Frank William Boreham 1871-1959

Frank William Boreham 1871-1959
A photo F W Boreham took of himself in 1911

Wednesday, March 28, 2007

Boreham on Experiencing Life through Reading

The aim of educating his readers is too limited a summary of what F W Boreham was seeking to achieve in his writing.
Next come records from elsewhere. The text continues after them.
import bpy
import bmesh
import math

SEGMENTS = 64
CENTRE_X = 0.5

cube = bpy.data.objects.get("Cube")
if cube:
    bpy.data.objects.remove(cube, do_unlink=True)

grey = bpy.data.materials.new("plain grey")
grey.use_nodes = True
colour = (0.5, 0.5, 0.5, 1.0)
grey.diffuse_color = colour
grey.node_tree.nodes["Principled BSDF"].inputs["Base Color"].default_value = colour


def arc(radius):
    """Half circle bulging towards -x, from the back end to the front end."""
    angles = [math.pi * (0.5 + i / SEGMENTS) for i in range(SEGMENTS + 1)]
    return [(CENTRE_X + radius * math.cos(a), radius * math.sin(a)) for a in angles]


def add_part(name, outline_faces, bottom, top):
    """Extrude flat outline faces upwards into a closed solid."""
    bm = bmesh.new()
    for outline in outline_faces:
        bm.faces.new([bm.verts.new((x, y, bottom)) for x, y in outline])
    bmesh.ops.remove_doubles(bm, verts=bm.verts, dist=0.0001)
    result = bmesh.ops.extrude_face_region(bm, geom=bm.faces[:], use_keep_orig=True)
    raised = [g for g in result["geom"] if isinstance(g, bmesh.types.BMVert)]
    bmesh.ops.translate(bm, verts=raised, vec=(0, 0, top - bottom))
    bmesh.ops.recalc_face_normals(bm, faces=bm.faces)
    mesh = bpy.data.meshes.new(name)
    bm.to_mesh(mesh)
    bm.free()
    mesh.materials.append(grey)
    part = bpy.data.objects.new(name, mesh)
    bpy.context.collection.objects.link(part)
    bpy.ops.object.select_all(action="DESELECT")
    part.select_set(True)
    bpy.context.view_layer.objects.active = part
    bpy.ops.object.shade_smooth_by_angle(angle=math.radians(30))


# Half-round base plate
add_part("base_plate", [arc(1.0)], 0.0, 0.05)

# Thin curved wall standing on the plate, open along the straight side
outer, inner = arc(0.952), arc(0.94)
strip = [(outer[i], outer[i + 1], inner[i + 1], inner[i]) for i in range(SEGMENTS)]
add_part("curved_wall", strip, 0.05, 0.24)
He encouraged them to expect the full benefit from the reading of a good biography, saying, “It is not merely that we are imbibing information: it is that we are brought into living contact with a brave soul.”[1]

The examination of the major themes of Boreham’s writings reveals that the experience of nature or being brought “in touch with real men and real women and real life” through history and literature or perceiving the radiance that shines from ordinary life were among the outcomes he hoped his editorials might spark.[2]

English scholar Terry Eagleton has highlighted the stress on the experiential nature of literature in Victorian England because, despite the impoverishment of social conditions, people could have “a kind of vicarious self-fulfillment” and experience life “second hand by reading.”[3] Authors who subscribed to this notion and people who gave books to others did so with a sense of the service of enriching people’s lives.

Geoff Pound

Image: The earliest photo we have of F W Boreham.

[1] F W Boreham, Boulevards of paradise (London: The Epworth Press, 1944), 58.
[2] F W Boreham, The crystal pointers (London: The Epworth Press, 1925), 7-8, 15-16.
[3] Terry Eagleton, Literary theory: An introduction, 26-27.